Deviant stimuli! How auditory cortex makes sure you don’t miss them
March 2, 2014
I am writing this week from the Cosyne conference in Salt Lake City. I gave a talk this morning about mixed selectivity in parietal cortex and have also heard great talks from a number of other labs.

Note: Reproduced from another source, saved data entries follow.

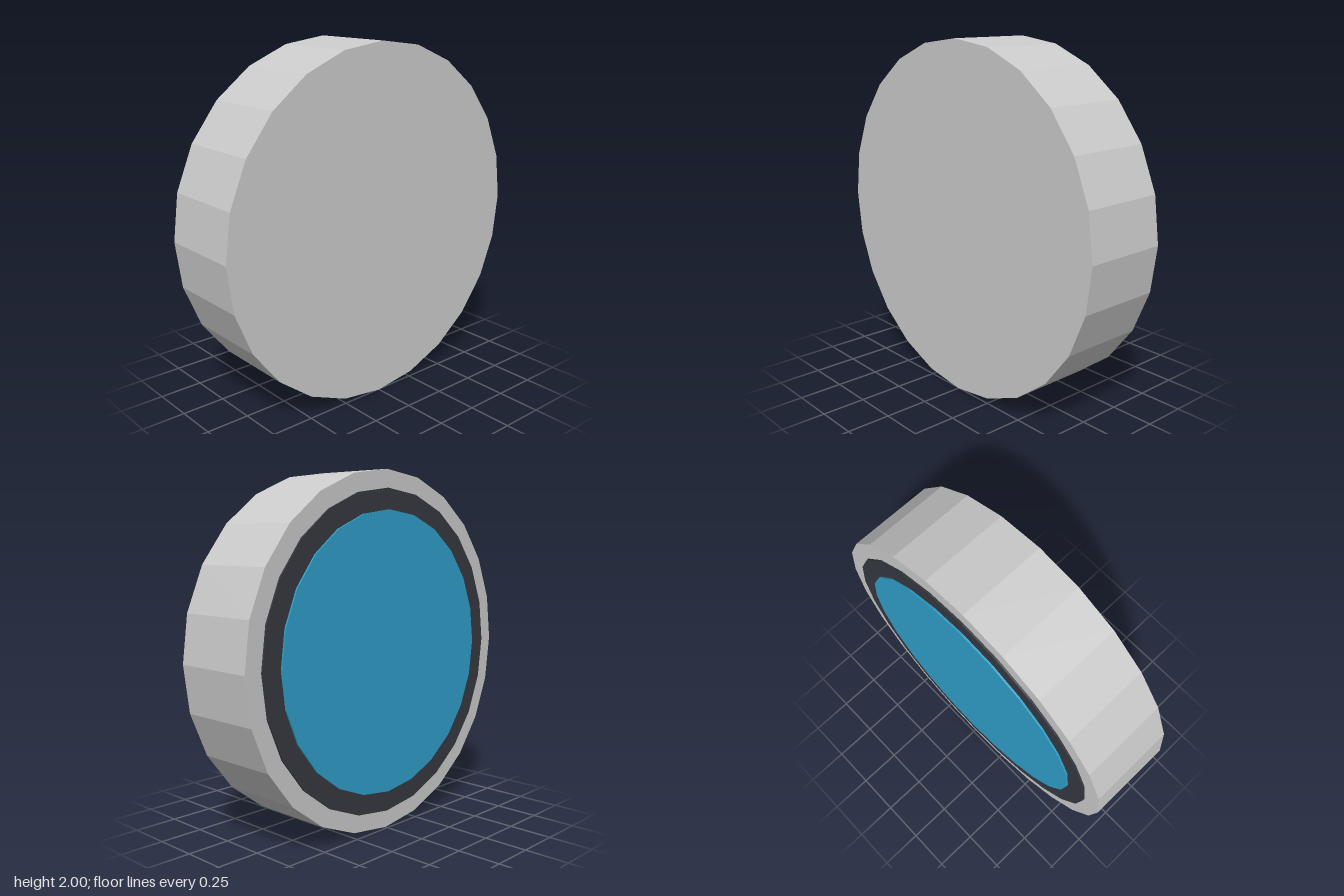
import * as THREE from 'three';

const SIDES = 24;

// Flat-shaded disc facing along z, spanning zBack..zFront
function disc(name, radius, zBack, zFront, color) {
  const geometry = new THREE.CylinderGeometry(radius, radius, zFront - zBack, SIDES);
  geometry.rotateX(Math.PI / 2);
  const material = new THREE.MeshStandardMaterial({ color, flatShading: true });
  const mesh = new THREE.Mesh(geometry, material);
  mesh.name = name;
  mesh.position.set(0, 1, (zBack + zFront) / 2);
  return mesh;
}

export function createModel() {
  const model = new THREE.Group();
  model.name = 'roundPuck';
  // Thick drum, then two thin plates stacked on its back
  model.add(disc('body', 1, -0.235, 0.255, 0xcccccc));
  model.add(disc('darkRim', 0.9, -0.245, -0.235, 0x363941));
  model.add(disc('bluePanel', 0.785, -0.255, -0.245, 0x30a0cb));
  return model;
}
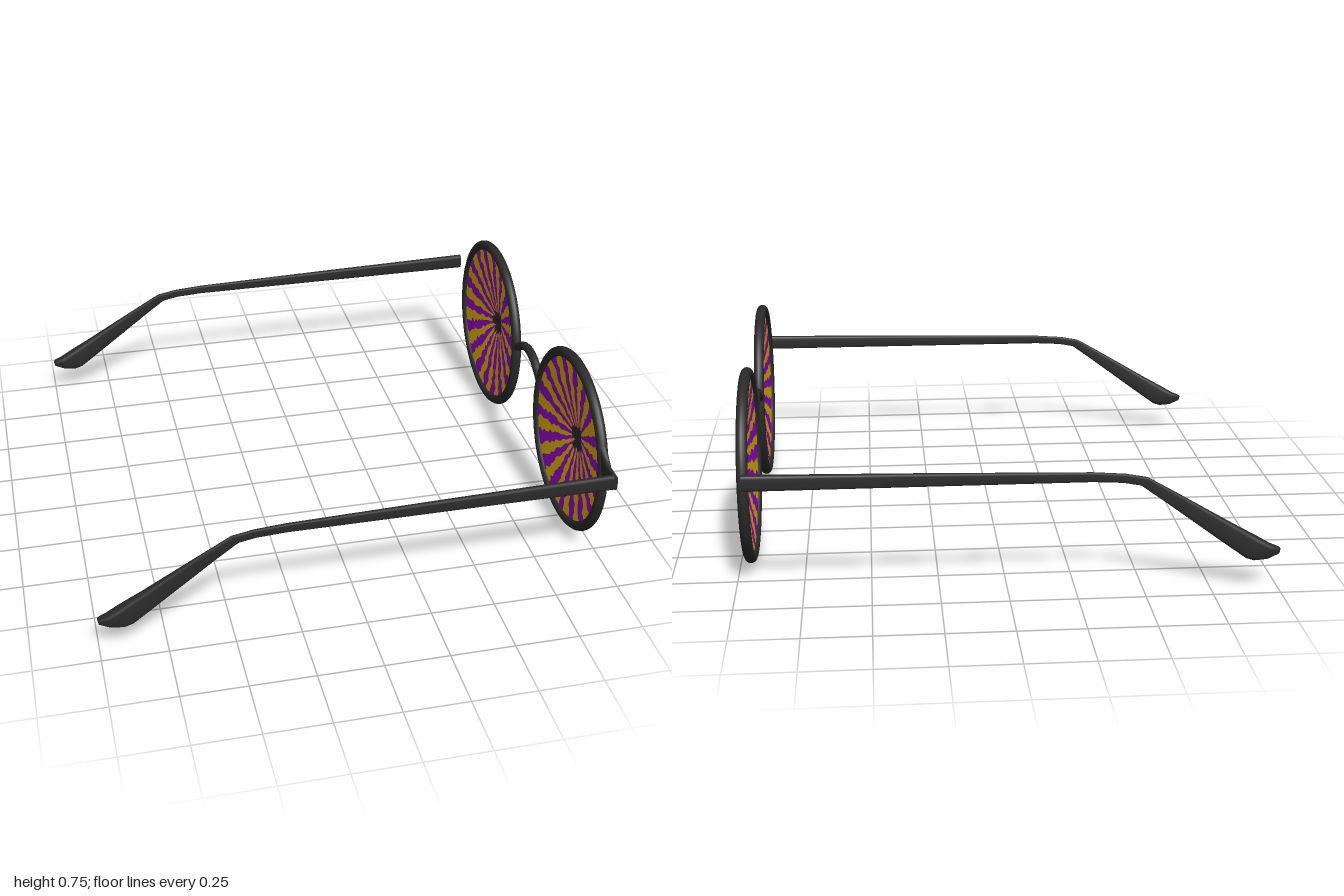
import * as THREE from 'three';

const frameMat = new THREE.MeshStandardMaterial({ color: 0x2a2a2a });
frameMat.name = 'charcoal frame';
const yellowMat = new THREE.MeshStandardMaterial({ color: 0xdeb004, side: THREE.DoubleSide });
yellowMat.name = 'mustard yellow';
const purpleMat = new THREE.MeshStandardMaterial({ color: 0x9404c6, side: THREE.DoubleSide });
purpleMat.name = 'purple';
const darkMat = new THREE.MeshStandardMaterial({ color: 0x2a2a2a, side: THREE.DoubleSide });
darkMat.name = 'charcoal lens centre';

const RIM_X = 0.956, LENS_Y = 0.377, LENS_Z = 0.5;

function addMesh(parent, name, geometry, material) {
  const mesh = new THREE.Mesh(geometry, material);
  mesh.name = name;
  parent.add(mesh);
  return mesh;
}

// Skin a list of closed rings (equal point counts), with flat end caps
function loft(rings) {
  const n = rings[0].length, pos = rings.flat(2), idx = [];
  for (let i = 0; i < rings.length - 1; i++) {
    for (let j = 0; j < n; j++) {
      const a = i * n + j, b = i * n + (j + 1) % n;
      idx.push(a, b, a + n, b, b + n, a + n);
    }
  }
  [rings[0], rings[rings.length - 1]].forEach((ring, e) => {
    const base = pos.length / 3;
    pos.push(...ring.flat());
    for (let j = 1; j < n - 1; j++) {
      if (e) idx.push(base, base + j, base + j + 1);
      else idx.push(base, base + j + 1, base + j);
    }
  });
  const g = new THREE.BufferGeometry();
  g.setAttribute('position', new THREE.Float32BufferAttribute(pos, 3));
  g.setIndex(idx);
  g.computeVertexNormals();
  return g;
}

// Rounded box outline as unit pairs
function roundedSection(n = 16) {
  const soft = (v) => Math.sign(v) * Math.pow(Math.abs(v), 0.5);
  return Array.from({ length: n }, (_, j) => {
    const a = (j / n) * Math.PI * 2;
    return [soft(Math.cos(a)), soft(Math.sin(a))];
  });
}

// Temple arm: top x, top y, bottom x, bottom y, half width
function templeGeometry() {
  const sections = [
    [0.95, 0.5, 0.95, 0.44, 0.014],
    [0.3, 0.489, 0.3, 0.44, 0.01],
    [-0.3, 0.476, -0.3, 0.44, 0.007],
    [-0.42, 0.467, -0.41, 0.434, 0.007],
    [-0.5, 0.452, -0.475, 0.422, 0.007],
    [-0.58, 0.406, -0.555, 0.364, 0.008],
    [-0.83, 0.257, -0.79, 0.188, 0.018],
    [-0.92, 0.205, -0.87, 0.13, 0.024],
    [-0.965, 0.178, -0.9, 0.12, 0.023],
    [-0.99, 0.168, -0.95, 0.123, 0.018],
    [-1, 0.163, -0.995, 0.141, 0.01],
  ];
  return loft(sections.map(([tx, ty, bx, by, w]) => roundedSection().map(([u, v]) => [
    (tx + bx) / 2 + v * (tx - bx) / 2,
    (ty + by) / 2 + v * (ty - by) / 2,
    u * w,
  ])));
}

// Flared end piece joining rim to arm: z, centre y, half height, half depth
function endPieceGeometry() {
  const sections = [
    [0.83, 0.475, 0.075, 0.015],
    [0.865, 0.474, 0.048, 0.013],
    [0.9, 0.471, 0.029, 0.009],
    [0.969, 0.47, 0.029, 0.008],
  ];
  return loft(sections.map(([z, y, h, d]) => roundedSection().map(([u, v]) => [
    RIM_X + u * d, y + v * h, z,
  ])));
}

// Shallow pointed lens with wavy radial stripes and a ragged dark centre
function lensGeometry(seed) {
  let s = seed;
  const rand = () => (s = (s * 16807) % 2147483647) / 2147483647;
  const stripes = 36, rings = 16, rMax = 0.338;
  const depth = (r) => 1 - 0.185 * r + 0.1 * r * r;
  const pos = [depth(0), 0, 0];
  const faces = [[], [], []];
  const inner = Array.from({ length: stripes }, () => 0.035 + 0.035 * rand());
  for (let i = 0; i <= rings; i++) {
    for (let j = 0; j < stripes; j++) {
      const r = inner[j] + (rMax - inner[j]) * i / rings;
      const a = (j - 0.5 + (rand() - 0.5) * 0.5) / stripes * Math.PI * 2;
      pos.push(depth(r), r * Math.cos(a), r * Math.sin(a));
    }
  }
  const at = (i, j) => 1 + i * stripes + j % stripes;
  for (let j = 0; j < stripes; j++) {
    faces[2].push(0, at(0, j), at(0, j + 1));
    for (let i = 0; i < rings; i++) {
      faces[j % 2].push(at(i, j), at(i + 1, j), at(i, j + 1),
        at(i, j + 1), at(i + 1, j), at(i + 1, j + 1));
    }
  }
  const g = new THREE.BufferGeometry();
  g.setAttribute('position', new THREE.Float32BufferAttribute(pos, 3));
  g.setIndex(faces.flat());
  let start = 0;
  faces.forEach((f, m) => {
    g.addGroup(start, f.length, m);
    start += f.length;
  });
  g.computeVertexNormals();
  return g;
}

export function createModel() {
  const model = new THREE.Group();
  model.name = 'roundGlasses';

  for (const side of [1, -1]) {
    const label = side > 0 ? 'PlusZ' : 'MinusZ';

    const rim = addMesh(model, 'rim' + label, new THREE.TorusGeometry(0.353, 0.021, 14, 72), frameMat);
    rim.rotation.y = Math.PI / 2;
    rim.position.set(RIM_X, LENS_Y, side * LENS_Z);

    const lens = addMesh(model, 'lens' + label, lensGeometry(side > 0 ? 71 : 977), [purpleMat, yellowMat, darkMat]);
    lens.position.set(0, LENS_Y, side * LENS_Z);

    const temple = addMesh(model, 'temple' + label, templeGeometry(), frameMat);
    temple.position.z = side * 0.956;
  }

  // Only one arm is attached to its rim
  addMesh(model, 'endPiece', endPieceGeometry(), frameMat);

  // Arched nose bridge
  const arch = new THREE.CatmullRomCurve3([
    [0.16, 0.435], [0.11, 0.468], [0.06, 0.496], [0, 0.507],
    [-0.06, 0.496], [-0.11, 0.468], [-0.16, 0.435],
  ].map(([z, y]) => new THREE.Vector3(RIM_X, y, z)));
  addMesh(model, 'bridge', new THREE.TubeGeometry(arch, 32, 0.018, 12), frameMat);

  return model;
}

Our brains are wired to detect auditory stimuli that are important and might be relevant for behavior. A signature of this is an effect called “Stimulus specific adaptation” or, SSA, a phenomenon in which neural responses to unusual or “deviant” stimuli are larger compared to repeating stimuli (think: beep beep book beep). SSA has been established for some time, but the underlying neural circuits that drive it have remained mysterious. Recent work from Ryan Natan in Maria Geffen’s lab at the University of Pennsylvania tackles this issue. Maria and Ryan took advantage of new tools that make it possible to specifically up and down regulate inhibitory neurons and look at the effect on firing rates of excitatory cells known to show SSA. They used this approach to evaluate the role of two classes of inhibitory neurons: PV and SOM interneurons.They found that inhibitory either class of neurons interfered with the SSA: following their manipulation, deviant auditory stimuli no longer “popped out” the way they normally do. By carefully comparing the effect of each manipulation on responses to both standard and deviant tones, they revealed that both interneuron classes drive the affect, but in complementary ways.